Well, first because it is cold, damn cold as they say. We are actually talking about drilling in Canadian Arctic waters. It is hard enough to drill in warm water but drilling in Arctic water is that much tougher because of the remoteness and the weather.
However, right now, the even bigger reason is that is is forbidden. Justin Trudeau, the Canadian prime minister let it be know in December 2016 that oil companies could not drill in Arctic offshore water. Because of this, the Canadian government has been returning the deposits they received from major oil companies to the tune of hundreds of millions of dollars.
The ban extends through the end of 2021 and then will be reviewed. The review will be based on the latest science in terms of the potential environmental hazards and whether the drilling can be done safely with minimal risk to the environment. This review process is to take place every five years.
Little Demand if Ban Lifted
Even, if the next review decides to allow drilling to move forward, it is quite likely that none of the oil companies will have any interest. Currently, with new drilling technologies, there is enough oil in other parts of the world that is much easier to access. So, cheaper oil with less risk.
There are a number of problems with drilling in the Arctic. One is noise. That may seem odd since there is nothing nearby to hear anything. But when you consider marine animals as well as humans that changes. Between seismic exploration and drilling there is a lot of noise that can impact the various animals from whales to seals and walruses among others.

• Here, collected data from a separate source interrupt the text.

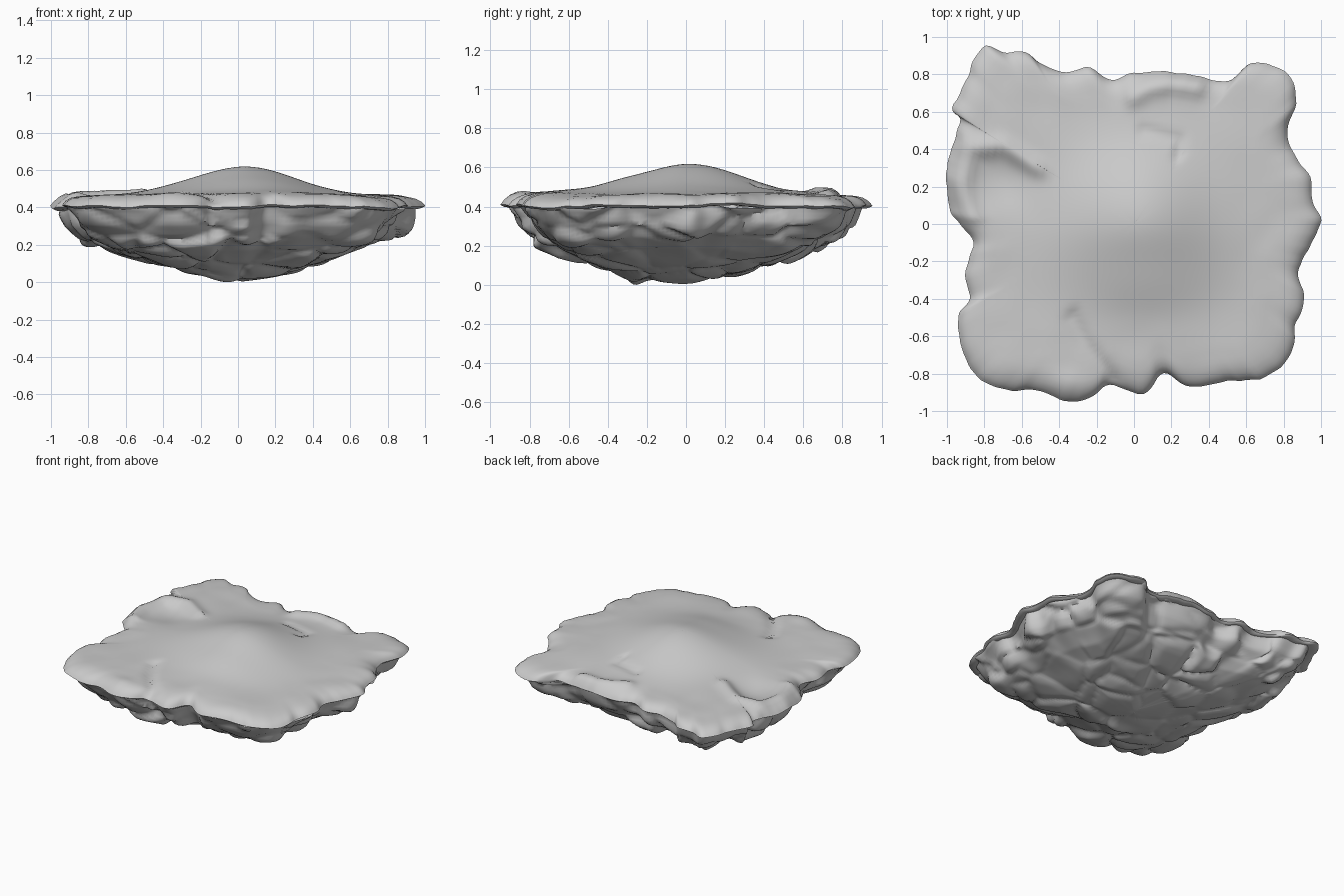
import bpy, bmesh, math
from mathutils import Vector, noise

if "Cube" in bpy.data.objects:
    bpy.data.objects.remove(bpy.data.objects["Cube"])

# Coastline of the rock slab seen from above
OUTLINE = [(-.97,.62),(-.89,.78),(-.86,.87),(-.79,.95),(-.7,.92),(-.58,.92),(-.5,.86),
    (-.36,.81),(-.25,.84),(-.12,.77),(0,.81),(.2,.81),(.35,.79),(.5,.76),(.63,.86),
    (.8,.82),(.87,.67),(.82,.5),(.86,.37),(.94,.25),(.95,.12),(1,.02),(.94,-.12),
    (.88,-.26),(.91,-.4),(.86,-.55),(.84,-.7),(.7,-.82),(.5,-.84),(.3,-.87),(.16,-.8),
    (.05,-.91),(-.13,-.86),(-.22,-.92),(-.35,-.95),(-.5,-.89),(-.65,-.89),(-.82,-.83),
    (-.91,-.7),(-.94,-.5),(-.88,-.4),(-.9,-.25),(-.86,-.1),(-.93,0),(-.99,.1),(-1,.3),
    (-.96,.45),(-.93,.56)]


def smooth_loop(points, steps):
    """Closed Catmull-Rom curve through the points."""
    p = [Vector(q) for q in points]
    n, out = len(p), []
    for i in range(n):
        a, b, c, d = p[i - 1], p[i], p[(i + 1) % n], p[(i + 2) % n]
        for k in range(steps):
            t = k / steps
            out.append(0.5 * (2 * b + (c - a) * t + (2 * a - 5 * b + 4 * c - d) * t * t
                              + (3 * b - a - 3 * c + d) * t ** 3))
    return out


def lerp_table(table, v):
    for (a, za), (b, zb) in zip(table, table[1:]):
        if v <= b:
            return za + (zb - za) * (v - a) / (b - a)
    return table[-1][1]


def bump(x, y, cx, cy, rx, ry, power=2):
    return math.exp(-math.hypot((x - cx) / rx, (y - cy) / ry) ** power)


def seg_ridge(x, y, path, width):
    """Soft ridge along a polyline."""
    best, q = 9, Vector((x, y))
    for a, b in zip(path, path[1:]):
        a, b = Vector(a), Vector(b)
        t = max(0, min(1, (q - a).dot(b - a) / (b - a).length_squared))
        best = min(best, (q - a - (b - a) * t).length)
    return math.exp(-(best / width) ** 2)


def top_height(x, y):
    z = 0.463 + 0.154 * bump(x, y, .02, 0, .39, .38, 1.9)
    z += 0.012 * bump(x, y, .05, -.33, .3, .14)
    z += 0.016 * noise.noise(Vector((x * 2.2, y * 2.2, 3)))
    edge = max(0, max(abs(x), abs(y)) - .5) * 2
    z += 0.012 * edge * noise.noise(Vector((x * 6, y * 6, 7)))
    z -= 0.035 * bump(x, y, -.72, .24, .17, .15)
    z += 0.03 * seg_ridge(x, y, [(-.52, .3), (-.7, .42), (-.88, .4), (-.92, .2), (-.87, .04)], .05)
    z += 0.03 * seg_ridge(x, y, [(0, .68), (.08, .73), (.2, .75), (.34, .73)], .05)
    z -= 0.02 * seg_ridge(x, y, [(-.33, -.5), (-.27, -.63), (-.12, -.82)], .04)
    z -= 0.015 * seg_ridge(x, y, [(.05, .5), (.24, .45), (.24, .37)], .03)
    z += 0.02 * bump(x, y, -.35, -.85, .12, .07)
    return z


LIP = [(0, 0), (.8, 0), (.9, -.005), (.95, -.018), (.98, -.035), (1, -.058)]
UNDER = [(0, .035), (.3, .07), (.5, .112), (.7, .172), (.84, .24), (.91, .31), (.95, .39), (1, .44)]


def cap_point(o, s, under):
    # Ragged little chips along the rim
    chip = noise.noise(Vector((o.x * 14, o.y * 14, 1)))
    k = s * (1 + .01 * chip * max(0, (s - .8) / .2))
    x, y = o * k
    if under:  # rolled-in underside of the lip
        e = top_height(o.x, o.y) - .058 + .006 * chip
        return Vector((x, y, e - .012 * math.sin(min(1, (1 - s) / .03) * math.pi / 2)))
    return Vector((x, y, top_height(x, y) + lerp_table(LIP, s) + .006 * chip * s ** 12))


def rock_point(o, s, under):
    x, y = o * s
    z = lerp_table(UNDER, s)
    p = Vector((x, y, z))
    # Blocky boulders that meet in soft creases
    q = Vector((x * 3.6, y * 3.6, z * 8)) + 0.2 * noise.noise_vector(p * 4)
    dist, cells = noise.voronoi(q)
    gap = min(1, (dist[1] - dist[0]) / .3)
    rnd = noise.cell_vector(cells[0] * 7.3)
    tilt = (q - cells[0]).dot(rnd - Vector((.5, .5, .5)))
    push = gap ** .5 * (.03 + .05 * (rnd.x - .5) + .05 * tilt) - .02
    push *= .5 + .5 * min(1, s / .6)
    out = Vector((x, y, 0)).normalized() * max(0, (s - .55) / .45) * 1.1 + Vector((0, 0, -.75))
    p += out.normalized() * push * min(1, (1 - s) / .05 + .2)
    p.z -= .045 * bump(x, y, -.05, -.27, .12, .06)
    return p


def build(name, levels, fn, centre_last):
    """Bridge rings of scaled coastline and close the centre with a fan."""
    loop = smooth_loop(OUTLINE, 6)
    n, w = len(loop), 12
    soft = [sum((loop[(i + k) % n] for k in range(-w, w + 1)), Vector((0, 0))) / (2 * w + 1)
            for i in range(n)]
    bm = bmesh.new()
    rings = []
    for s, under in levels:  # the coastline's notches fade towards the middle
        t = 1 if not centre_last else max(0, min(1, (s - .5) / .4))
        rings.append([bm.verts.new(fn(a.lerp(b, t), s, under)) for a, b in zip(soft, loop)])
    for a, b in zip(rings, rings[1:]):
        for i in range(n):
            j = (i + 1) % n
            bm.faces.new((a[i], a[j], b[j], b[i]))
    ring = rings[-1] if centre_last else rings[0]
    mid = bm.verts.new(sum((v.co for v in ring), Vector()) / n)
    for i in range(n):
        bm.faces.new((ring[i], ring[(i + 1) % n], mid))
    bmesh.ops.recalc_face_normals(bm, faces=bm.faces)
    if (sum(f.normal.z for f in bm.faces) > 0) == centre_last:
        bmesh.ops.reverse_faces(bm, faces=bm.faces)
    if centre_last:  # soften the creases, rest the lowest stone on the ground
        bmesh.ops.smooth_vert(bm, verts=[v for r in rings[2:] for v in r], factor=.5,
                              use_axis_x=True, use_axis_y=True, use_axis_z=True)
        low = min(v.co.z for v in bm.verts)
        for v in bm.verts:
            v.co.z -= low * bump(v.co.x, v.co.y, 0, -.1, .4, .4)
        low = min(v.co.z for v in bm.verts)
        for v in bm.verts:
            v.co.z -= low
    me = bpy.data.meshes.new(name)
    bm.to_mesh(me)
    bm.free()
    ob = bpy.data.objects.new(name, me)
    bpy.context.collection.objects.link(ob)
    bpy.context.view_layer.objects.active = ob
    ob.select_set(True)
    bpy.ops.object.shade_smooth_by_angle(angle=math.radians(50))
    ob.select_set(False)
    return ob


# Gently mounded ground with an overhanging lip
top_levels = [(.02 + .93 * i / 28, False) for i in range(29)]
top_levels += [(s, False) for s in (.965, .98, .99, 1)]
top_levels += [(s, True) for s in (.99, .975, .96, .94, .92)]
build("ground_cap", top_levels, cap_point, False)

# Craggy tapering rock beneath
rock_levels = [(.97 - .95 * (i / 60) ** 1.2, True) for i in range(61)]
build("rock_underside", rock_levels, rock_point, True)
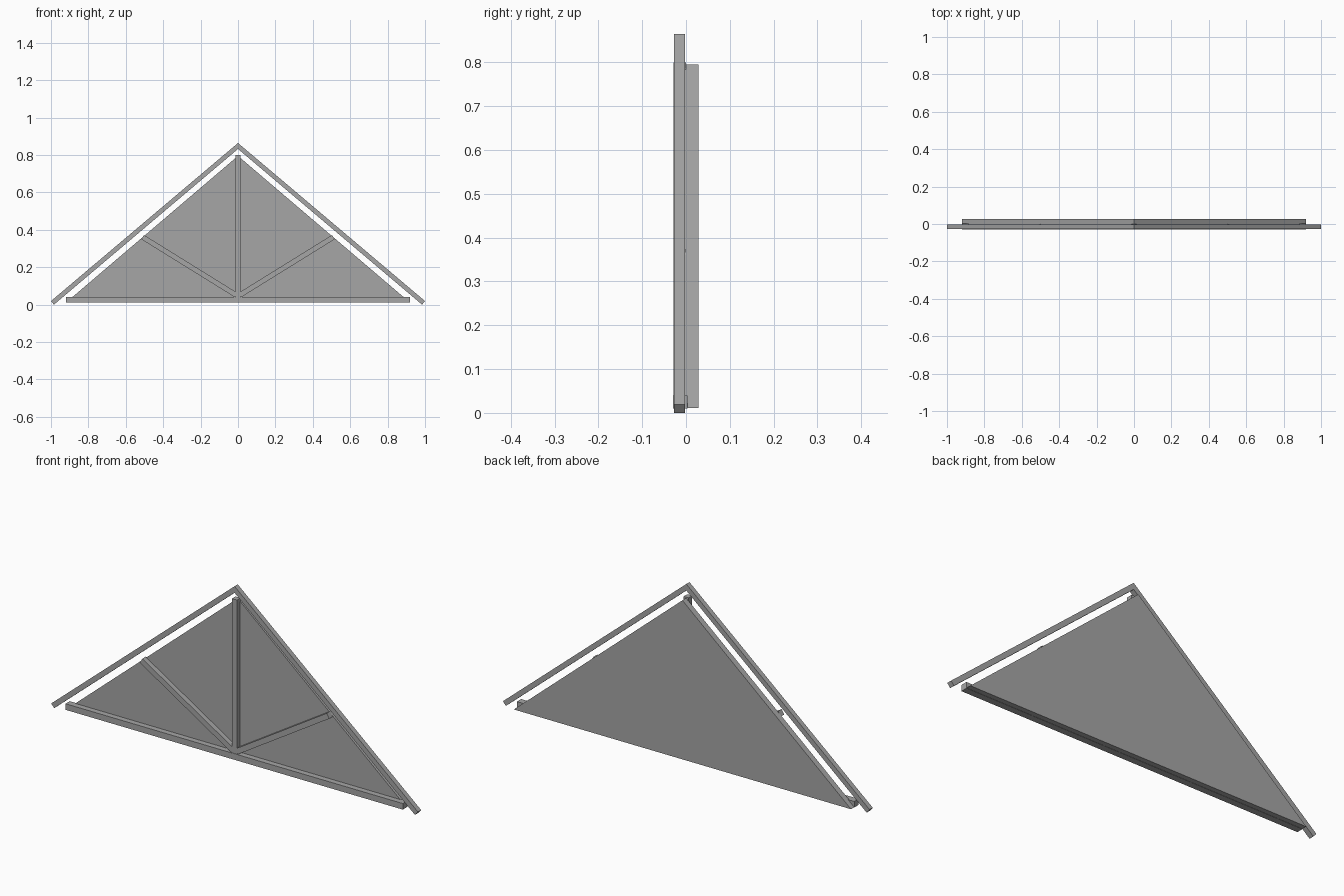
import bpy
import bmesh
from mathutils import Vector

cube = bpy.data.objects.get("Cube")
if cube:
    bpy.data.objects.remove(cube, do_unlink=True)

grey = bpy.data.materials.new("plain grey")
grey.use_nodes = True
colour = (0.38, 0.38, 0.38, 1)
grey.diffuse_color = colour
grey.node_tree.nodes["Principled BSDF"].inputs["Base Color"].default_value = colour


def prism(name, outline, y0, y1):
    """Extrude an outline in the x-z plane from y0 to y1."""
    bm = bmesh.new()
    face = bm.faces.new([bm.verts.new((x, y0, z)) for x, z in outline])
    moved = bmesh.ops.extrude_face_region(bm, geom=[face])["geom"]
    verts = [v for v in moved if isinstance(v, bmesh.types.BMVert)]
    bmesh.ops.translate(bm, verts=verts, vec=(0, y1 - y0, 0))
    bmesh.ops.recalc_face_normals(bm, faces=bm.faces)
    mesh = bpy.data.meshes.new(name)
    bm.to_mesh(mesh)
    bm.free()
    mesh.materials.append(grey)
    obj = bpy.data.objects.new(name, mesh)
    bpy.context.collection.objects.link(obj)
    return obj


def beam_outline(start, end, width):
    """Square-ended beam between two points."""
    a, b = Vector(start), Vector(end)
    d = (b - a).normalized()
    n = Vector((-d.y, d.x)) * width / 2
    return [a + n, b + n, b - n, a - n]


FRONT, BACK = -0.027, -0.002

# Triangular panel behind the frame
prism("gable_panel", [(-0.92, 0.011), (0.92, 0.011), (0, 0.795)], BACK, 0.028)

# Bottom chord and centre post
prism("bottom_chord", beam_outline((-0.92, 0.025), (0.92, 0.025), 0.03), -0.03, 0.003)
prism("centre_post", beam_outline((0, 0.035), (0, 0.8), 0.027), FRONT - 0.001, 0)

# Rafters mitred at the ridge, and diagonal braces
for side, s in (("left", 1), ("right", -1)):
    rafter = [(0, 0.864), (s, 0.019), (s * 0.984, 0), (0, 0.832)]
    prism(side + "_rafter", rafter, FRONT, BACK)
    brace = beam_outline((s * 0.01, 0.051), (s * 0.51, 0.361), 0.027)
    prism(side + "_brace", brace, FRONT, 0)
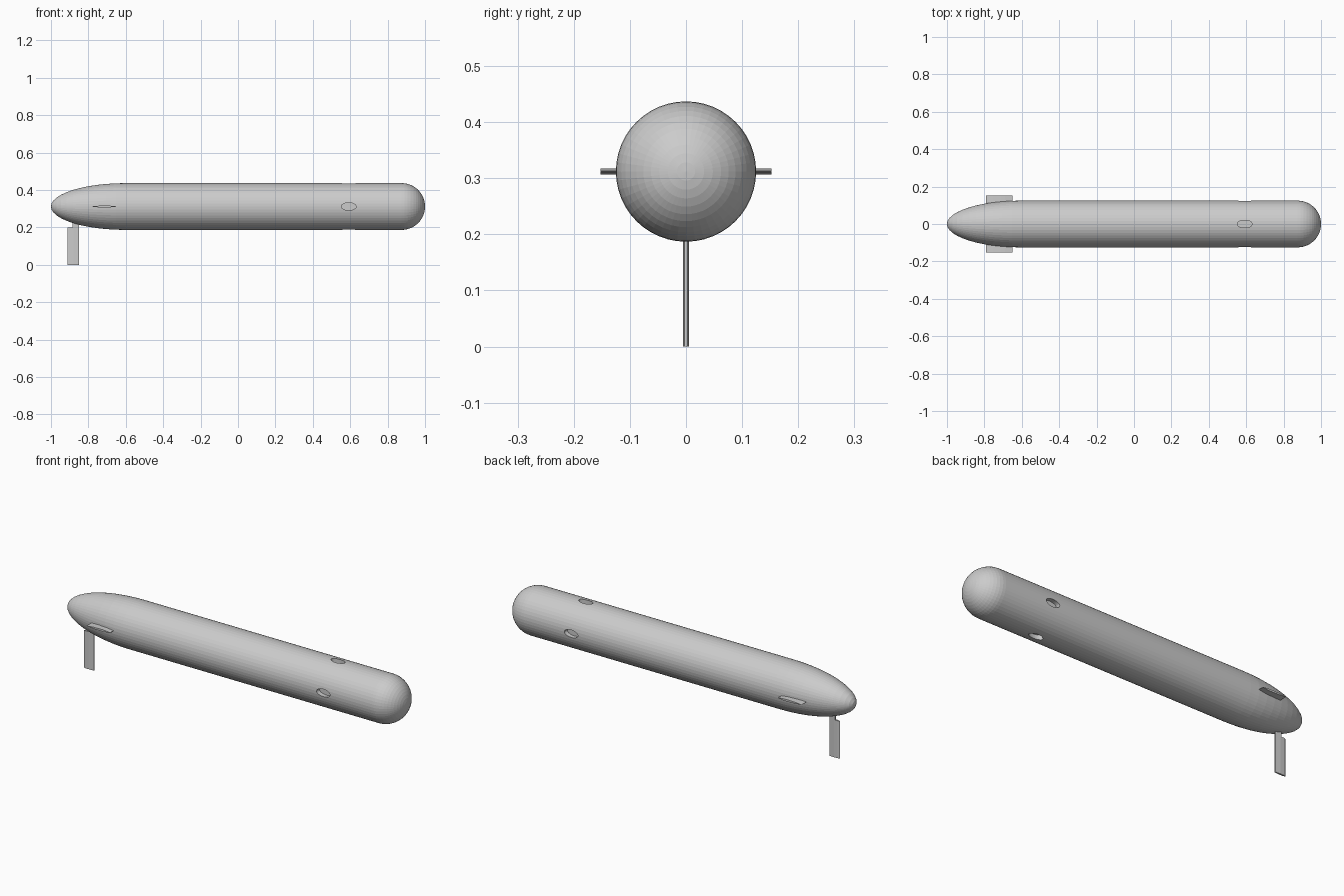
import bpy, bmesh
from math import sin, cos, pi

if "Cube" in bpy.data.objects:
    bpy.data.objects.remove(bpy.data.objects["Cube"])

ZC, R = 0.312, 0.125   # hull axis height and radius


def make(name, bm):
    bmesh.ops.recalc_face_normals(bm, faces=bm.faces)
    me = bpy.data.meshes.new(name)
    bm.to_mesh(me)
    bm.free()
    ob = bpy.data.objects.new(name, me)
    bpy.context.collection.objects.link(ob)
    return ob


def prism(name, outline, vec):
    """Extrude a closed outline of 3D points along vec."""
    bm = bmesh.new()
    f = bm.faces.new([bm.verts.new(p) for p in outline])
    g = bmesh.ops.extrude_face_region(bm, geom=[f])
    bmesh.ops.translate(bm, vec=vec,
                        verts=[v for v in g["geom"] if isinstance(v, bmesh.types.BMVert)])
    return make(name, bm)


# Hull: long elliptical tail, straight middle, hemispherical nose
SIDES, N = 48, 12
tail = [(-0.6 - 0.4 * cos(i / N * pi / 2), R * sin(i / N * pi / 2)) for i in range(1, N + 1)]
nose = [(0.875 + 0.125 * sin(i / N * pi / 2), R * cos(i / N * pi / 2)) for i in range(N)]
bm = bmesh.new()
rings = [[bm.verts.new((x, r * cos(2 * pi * k / SIDES), ZC + r * sin(2 * pi * k / SIDES)))
          for k in range(SIDES)] for x, r in tail + nose]
for a, b in zip(rings, rings[1:]):
    for k in range(SIDES):
        j = (k + 1) % SIDES
        bm.faces.new((a[k], a[j], b[j], b[k]))
for ring, x in ((rings[0], -1), (rings[-1], 1)):
    tip = bm.verts.new((x, 0, ZC))
    for k in range(SIDES):
        bm.faces.new((ring[k], ring[(k + 1) % SIDES], tip))
hull = make("hull", bm)

# Oval ports recessed into the four sides of the hull near the nose
for i in range(4):
    uy, uz = round(cos(i * pi / 2)), round(sin(i * pi / 2))
    depth = 0.1
    oval = []
    for k in range(32):
        t = 2 * pi * k / 32
        w = 0.02 * sin(t)
        oval.append((0.592 + 0.04 * cos(t), uy * depth - uz * w, ZC + uz * depth + uy * w))
    cutter = prism("port_cutter", oval, (0, uy * 0.1, uz * 0.1))
    cutter.hide_render = True
    cutter.hide_set(True)
    m = hull.modifiers.new("port", 'BOOLEAN')
    m.operation, m.solver, m.object = 'DIFFERENCE', 'EXACT', cutter

# Side fins with a thin tapered section
for s, name in ((-1, "front_fin"), (1, "back_fin")):
    section = [(-0.79, 0), (-0.75, 0.004), (-0.71, 0.005), (-0.69, 0.005), (-0.65, 0.001),
               (-0.65, -0.001), (-0.69, -0.005), (-0.71, -0.005), (-0.75, -0.004)]
    prism(name, [(x, s * 0.06, ZC + z) for x, z in section], (0, s * 0.092, 0))

# Rudder blade below the tail and the short post that carries it
blade = [(-0.912, 0), (-0.9, 0.004), (-0.88, 0.005), (-0.85, 0.003),
         (-0.85, -0.003), (-0.88, -0.005), (-0.9, -0.004)]
prism("rudder", [(x, y, 0) for x, y in blade], (0, 0, 0.2))
post = [(-0.885, -0.005), (-0.85, -0.003), (-0.85, 0.003), (-0.885, 0.005)]
prism("rudder_post", [(x, y, 0.19) for x, y in post], (0, 0, 0.06))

Next is remoteness. Getting supplies and equipment there is daunting. But also, if there is a spill, getting equipment there for the cleanup will be very difficult.
Sea ice is another issue. Not only in taking it into account when constructing oil rigs but once again in terms of clean up. There aren’t good methods of cleaning up oil in icy water and impossible if it flows under ice.
Ecologic recovery time is extremely slow in the Arctic so any problems could decades or longer for the environment to recover unlike in warmer climates.
Finally, there is natural gas and flaring. Because it is unlikely that an LNG facility will be created, the natural gas is likely to be flared off. That is better than letting it vent into the atmosphere because it can be a potent greenhouse gas. However, it can produce black carbon which absorbs heat and will melt snow and ice much faster when it lands on it. It also creates respiratory problems for the people who do work or live in the area.
With all these issues and risks, it is unlikely that we will ever see oil drilling in Canadian Arctic waters.
Invest in US Oil Wells
Only large companies can even think about drilling in the Canadian Arctic. However, for qualified investors, there are possibilities for investing in smaller oil wells in the US. See this post about it.